### Problem description
Search the data for the string "INNER" and copy each line in which it appears.

### Records for this task
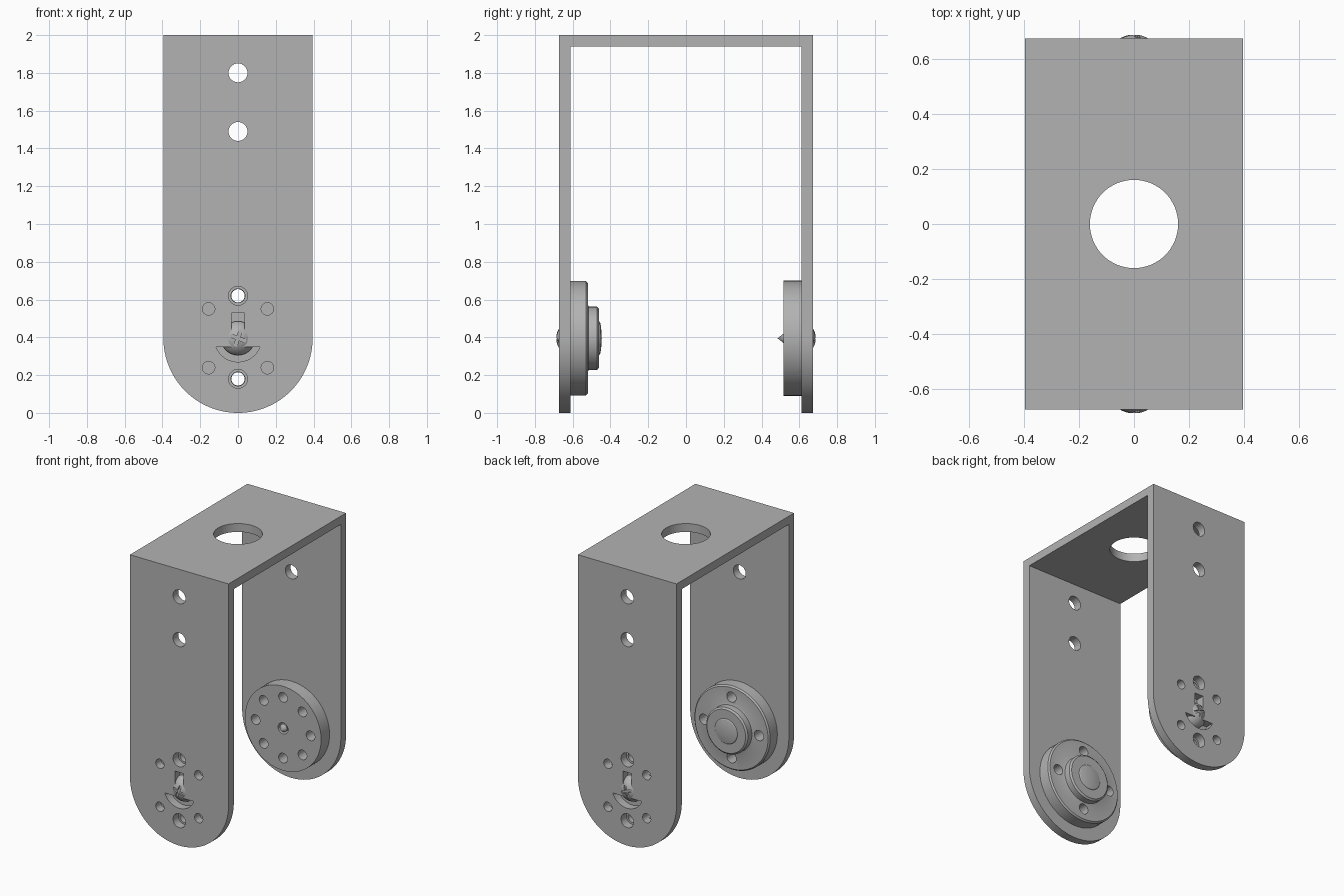
import bpy, bmesh, math
from mathutils import Matrix, Vector

if "Cube" in bpy.data.objects:
    bpy.data.objects.remove(bpy.data.objects["Cube"], do_unlink=True)

AXIS = 0.395          # height of the pivot axis, also half the bracket width
DEPTH = 0.672         # half the bracket depth
WALL = 0.06
INNER = DEPTH - WALL
BOLT = 0.22           # bolt circle radius

metal = bpy.data.materials.new("grey metal")
metal.use_nodes = True
grey = (0.45, 0.45, 0.45, 1)
metal.diffuse_color = grey
metal.node_tree.nodes["Principled BSDF"].inputs["Base Color"].default_value = grey


def finish(bm, name):
    bmesh.ops.recalc_face_normals(bm, faces=bm.faces)
    mesh = bpy.data.meshes.new(name)
    bm.to_mesh(mesh)
    bm.free()
    mesh.materials.append(metal)
    obj = bpy.data.objects.new(name, mesh)
    bpy.context.collection.objects.link(obj)
    return obj


def prism(name, points, direction):
    """Extrude a flat outline along a vector."""
    bm = bmesh.new()
    face = bm.faces.new([bm.verts.new(p) for p in points])
    new = bmesh.ops.extrude_face_region(bm, geom=[face])["geom"]
    bmesh.ops.translate(bm, vec=direction,
                        verts=[v for v in new if isinstance(v, bmesh.types.BMVert)])
    return finish(bm, name)


def lathe(name, profile, steps=64):
    """Turn (radius, y) points around the pivot axis; ends lie on the axis."""
    bm = bmesh.new()
    verts = [bm.verts.new((r, y, AXIS)) for r, y in profile]
    edges = [bm.edges.new(pair) for pair in zip(verts, verts[1:])]
    bmesh.ops.spin(bm, geom=verts + edges, cent=(0, 0, AXIS), axis=(0, 1, 0),
                   angle=math.tau, steps=steps)
    bmesh.ops.remove_doubles(bm, verts=bm.verts, dist=1e-5)
    return finish(bm, name)


def arc(radius, start, end, count, z=AXIS, y=0.0, x=0.0):
    return [(x + radius * math.cos(a), y, z + radius * math.sin(a))
            for a in (start + (end - start) * i / count for i in range(count + 1))]


def boolean(obj, cutter, operation="DIFFERENCE"):
    mod = obj.modifiers.new("cut", "BOOLEAN")
    mod.operation, mod.solver, mod.object = operation, "EXACT", cutter
    bpy.context.view_layer.objects.active = obj
    bpy.ops.object.modifier_apply(modifier=mod.name)
    bpy.data.objects.remove(cutter, do_unlink=True)


def drill(obj, x, z, radius, y0=-1.0, y1=1.0):
    """Cut a round hole along y."""
    ring = arc(radius, 0, math.tau, 32, z, y0, x)[:-1]
    boolean(obj, prism("drill", ring, (0, y1 - y0, 0)))


def box(name, size, centre, turn=0.0):
    bm = bmesh.new()
    bmesh.ops.create_cube(bm, size=1)
    bm.transform(Matrix.Translation(centre) @ Matrix.Rotation(turn, 4, "Y")
                 @ Matrix.Diagonal((*size, 1)))
    return finish(bm, name)


def smooth(obj):
    bpy.ops.object.select_all(action="DESELECT")
    obj.select_set(True)
    bpy.context.view_layer.objects.active = obj
    bpy.ops.object.shade_smooth_by_angle(angle=math.radians(30))


# U-shaped bracket with rounded feet
u_shape = [(-DEPTH, 0), (-DEPTH, 2), (DEPTH, 2), (DEPTH, 0), (INNER, 0),
           (INNER, 2 - WALL), (-INNER, 2 - WALL), (-INNER, 0)]
bracket = prism("bracket", [(-0.5, y, z) for y, z in u_shape], (1, 0, 0))
outline = [(AXIS, -1, 3), (-AXIS, -1, 3)] + arc(AXIS, math.pi, math.tau, 64, y=-1)
boolean(bracket, prism("outline", outline, (0, 2, 0)), "INTERSECT")

# Bracket holes: wall holes, bolt holes, top opening
for z in (1.8, 1.49, AXIS + BOLT + 0.005, AXIS - BOLT + 0.005):
    drill(bracket, 0, z, 0.05)
diagonal = BOLT * math.sqrt(0.5)
for sx in (-1, 1):
    for sz in (-1, 1):
        drill(bracket, sx * diagonal, AXIS + sz * diagonal, 0.033)
opening = [(x, z - AXIS, 1.5) for x, _, z in arc(0.16, 0, math.tau, 64)[:-1]]
boolean(bracket, prism("opening", opening, (0, 0, 1)))

# Windows around the screw: lower round segment and upper slot
half = math.asin(0.045 / 0.125)
segment = arc(0.125, math.pi + half, math.tau - half, 32, y=-1)
boolean(bracket, prism("segment", segment, (0, 2, 0)))
boolean(bracket, box("slot", (0.07, 2, 0.09), (0, 0, 0.485)))
smooth(bracket)

# Stepped bearing disc on the front leg
front_disc = lathe("front_disc", [
    (0, -INNER), (0.303, -INNER), (0.303, -0.53), (0.293, -0.52), (0.18, -0.52),
    (0.167, -0.515), (0.167, -0.47), (0.155, -0.46), (0.09, -0.46),
    (0.085, -0.455), (0.06, -0.45), (0.03, -0.447), (0, -0.446)])
for i in range(4):
    a = i * math.pi / 2
    drill(front_disc, BOLT * math.cos(a), AXIS + 0.005 + BOLT * math.sin(a), 0.037)
smooth(front_disc)

# Flat horn disc with eight holes on the back leg
back_disc = lathe("back_disc", [(0, INNER), (0.305, INNER), (0.305, 0.515), (0, 0.515)])
for i in range(8):
    a = i * math.pi / 4
    drill(back_disc, BOLT * math.cos(a), AXIS + 0.005 + BOLT * math.sin(a), 0.035)
drill(back_disc, 0, AXIS, 0.04)
smooth(back_disc)


# Domed cross-head screws, sunk in the legs
def screw(name, side, tail):
    dome = [(0.1 * math.sin(a), side * (0.587 + 0.1 * math.cos(a)))
            for a in (i * math.asin(0.9) / 10 for i in range(11))]
    obj = lathe(name, dome + [(0.09, side * INNER)] + tail, 48)
    for turn in (0.35, 0.35 + math.pi / 2):
        boolean(obj, box("cross", (0.09, 0.06, 0.018),
                         Vector((0, side * 0.69, AXIS)), turn))
    smooth(obj)


screw("front_screw", -1, [(0, -INNER)])
screw("back_screw", 1, [(0.028, INNER), (0.028, 0.52), (0, 0.485)])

### Reply to the exercise
INNER = DEPTH - WALL
u_shape = [(-DEPTH, 0), (-DEPTH, 2), (DEPTH, 2), (DEPTH, 0), (INNER, 0),
           (INNER, 2 - WALL), (-INNER, 2 - WALL), (-INNER, 0)]
    (0, -INNER), (0.303, -INNER), (0.303, -0.53), (0.293, -0.52), (0.18, -0.52),
back_disc = lathe("back_disc", [(0, INNER), (0.305, INNER), (0.305, 0.515), (0, 0.515)])
    obj = lathe(name, dome + [(0.09, side * INNER)] + tail, 48)
screw("front_screw", -1, [(0, -INNER)])
screw("back_screw", 1, [(0.028, INNER), (0.028, 0.52), (0, 0.485)])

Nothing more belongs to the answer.